  2. Candidate Demographics. Cybersecurity teams, as with many business organizations, consist of seasoned senior c-level, VP, and director level leaders; middle managers; and front-line administrators and technicians. Differing communications channels will carry your message to differing categories of applications. Note that the above does not describe a rigid-class system. Career paths are dynamic things, and candidates at any level are typically seeking opportunities to move up the ladder.
  3. Channel Selection. The spate of communications channels gives hiring organizations an equally wide set of options to target specific candidate cadres. The challenge, of course, is to optimize the mix of communication channels to reach desired candidate pools.
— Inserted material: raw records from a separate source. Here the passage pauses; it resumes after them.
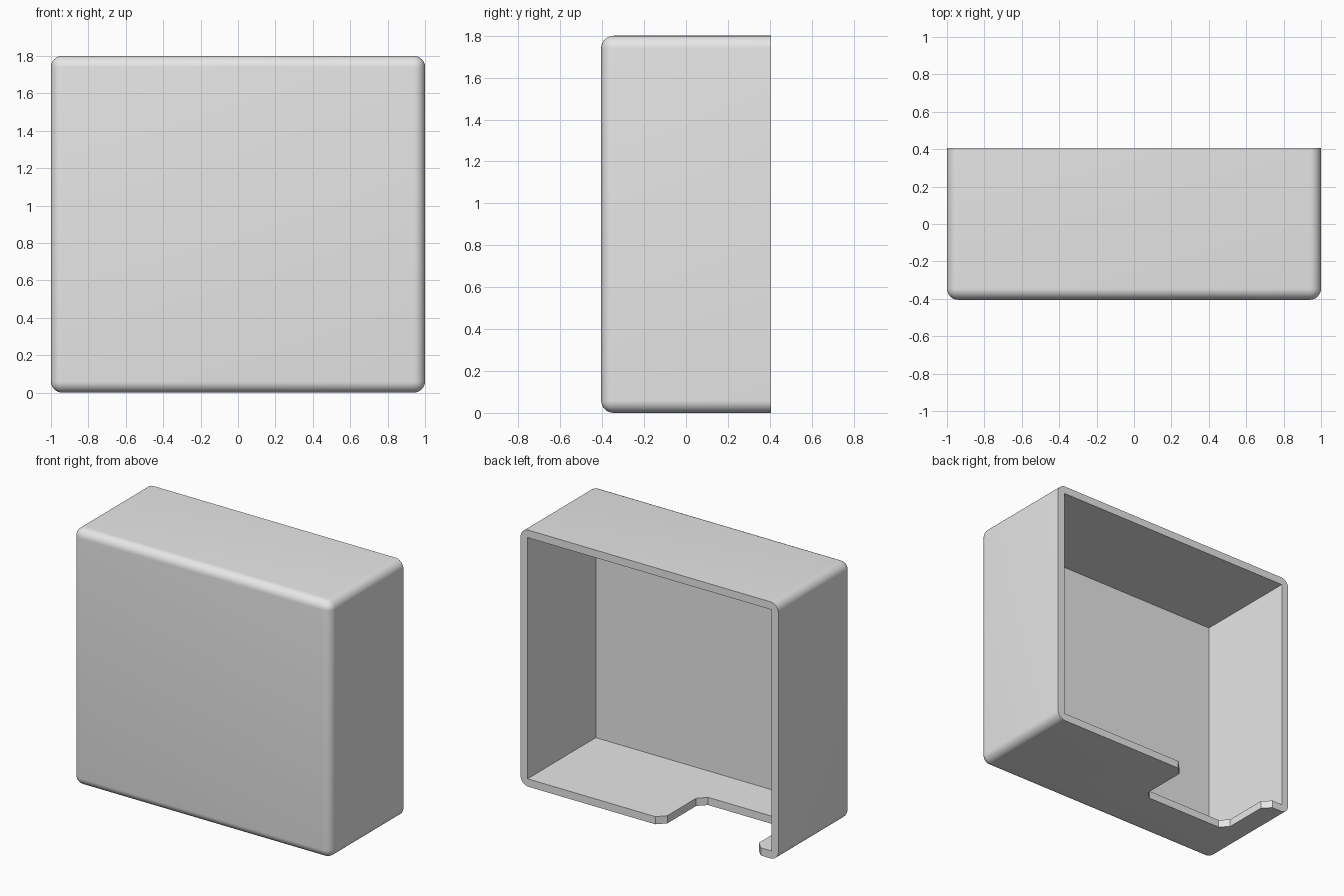
import bpy, bmesh, math

cube = bpy.data.objects.get("Cube")
if cube:
    bpy.data.objects.remove(cube, do_unlink=True)

W, D, H = 2.0, 0.81, 1.8
WALL, RADIUS = 0.054, 0.06
BACK = D / 2

grey = bpy.data.materials.new("light_grey")
grey.use_nodes = True
colour = (0.8, 0.8, 0.8, 1)
grey.diffuse_color = colour
grey.node_tree.nodes["Principled BSDF"].inputs["Base Color"].default_value = colour


def add_object(name, bm):
    bmesh.ops.recalc_face_normals(bm, faces=bm.faces)
    mesh = bpy.data.meshes.new(name)
    bm.to_mesh(mesh)
    bm.free()
    mesh.materials.append(grey)
    obj = bpy.data.objects.new(name, mesh)
    bpy.context.collection.objects.link(obj)
    return obj


def box(low, high):
    bm = bmesh.new()
    bmesh.ops.create_cube(bm, size=1)
    for v in bm.verts:
        v.co = [a if c < 0 else b for c, a, b in zip(v.co, low, high)]
    return bm


def cut(target, cutter):
    cutter.hide_render = True
    mod = target.modifiers.new("cut", 'BOOLEAN')
    mod.operation = 'DIFFERENCE'
    mod.solver = 'EXACT'
    mod.object = cutter
    bpy.context.view_layer.objects.active = target
    bpy.ops.object.modifier_apply(modifier=mod.name)
    bpy.data.objects.remove(cutter, do_unlink=True)


# Outer block, rounded everywhere except around the open back
bm = box((-W / 2, -BACK, 0), (W / 2, BACK, H))
rounded = [e for e in bm.edges if min(v.co.y for v in e.verts) < 0]
bmesh.ops.bevel(bm, geom=rounded, offset=RADIUS, segments=8, profile=0.5,
                affect='EDGES')
case = add_object("open_case", bm)

# Square-cornered cavity
cavity = box((-W / 2 + WALL, -BACK + WALL, WALL),
             (W / 2 - WALL, BACK + 0.2, H - WALL))
cut(case, add_object("cavity_cutter", cavity))

# Notch with chamfered corners through the floor
centre, chamfer, front = -0.455, 0.055, -0.025
half = [(0.41, BACK + 0.1), (0.41, BACK), (0.355, BACK - chamfer),
        (0.355, front + chamfer), (0.30, front)]
outline = half + [(-x, y) for x, y in reversed(half)]
bm = bmesh.new()
face = bm.faces.new([bm.verts.new((centre + x, y, -0.1)) for x, y in outline])
sweep = bmesh.ops.extrude_face_region(bm, geom=[face])
for v in sweep["geom"]:
    if isinstance(v, bmesh.types.BMVert):
        v.co.z = WALL + 0.1
cut(case, add_object("notch_cutter", bm))

# Smooth rounded edges, crisp corners elsewhere
bpy.ops.object.select_all(action='DESELECT')
case.select_set(True)
bpy.context.view_layer.objects.active = case
bpy.ops.object.shade_smooth_by_angle(angle=math.radians(30))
Job Posting Communications Channels

The menu of job posting communications channels generally breaks down into three categories:

  1. In-House Resources. Often the best place to launch a job posting campaign is from an organization’s own resources. These include the organization’s careers webpage, social media channels, and public relations/corporate communications. A well-run careers webpage is more than a list of open opportunities. Make sure the brand of your security team is reflected on your careers webpage and articulated in the promotion of any “advertisements” of security openings that are distributed on your company’s social media accounts and other communications vehicles.
  2. Internet Job Boards and Recruiting Sites. The Internet job posting scene has expanded to the extent that it can support sites that address specific job seeker demographic categories. In particular, sites such as focuses on director and above opportunities, several sites cover mid-range technology industry managerial openings, and more specialized sites reach engineering, technical, and early career prospective/recent college graduate demographics.
  3. Professional Networking and Event Outreach. Trade shows and conferences—ranging from the globally well-known RSA Conference to local cybersecurity user and discussion groups—have become hotbeds of recruiting activity. If your organization has a formal booth or similar presence at an event, it can be leveraged as a venue to meet candidates. Even in the absence of a fixed presence at an event, there’s nothing to stop an organization from making its presence and hiring objectives known.

CISO Hiring Guide on Job Posting

If our above analysis peaked your interest, you may want to check out our CISO Hiring Guide on Job Posting that includes much more detail on what you can do to ensure you and your recruiting team have the right job posting strategy in place. You can also check out our other CISO Hiring Guides on the Fortinet content hub.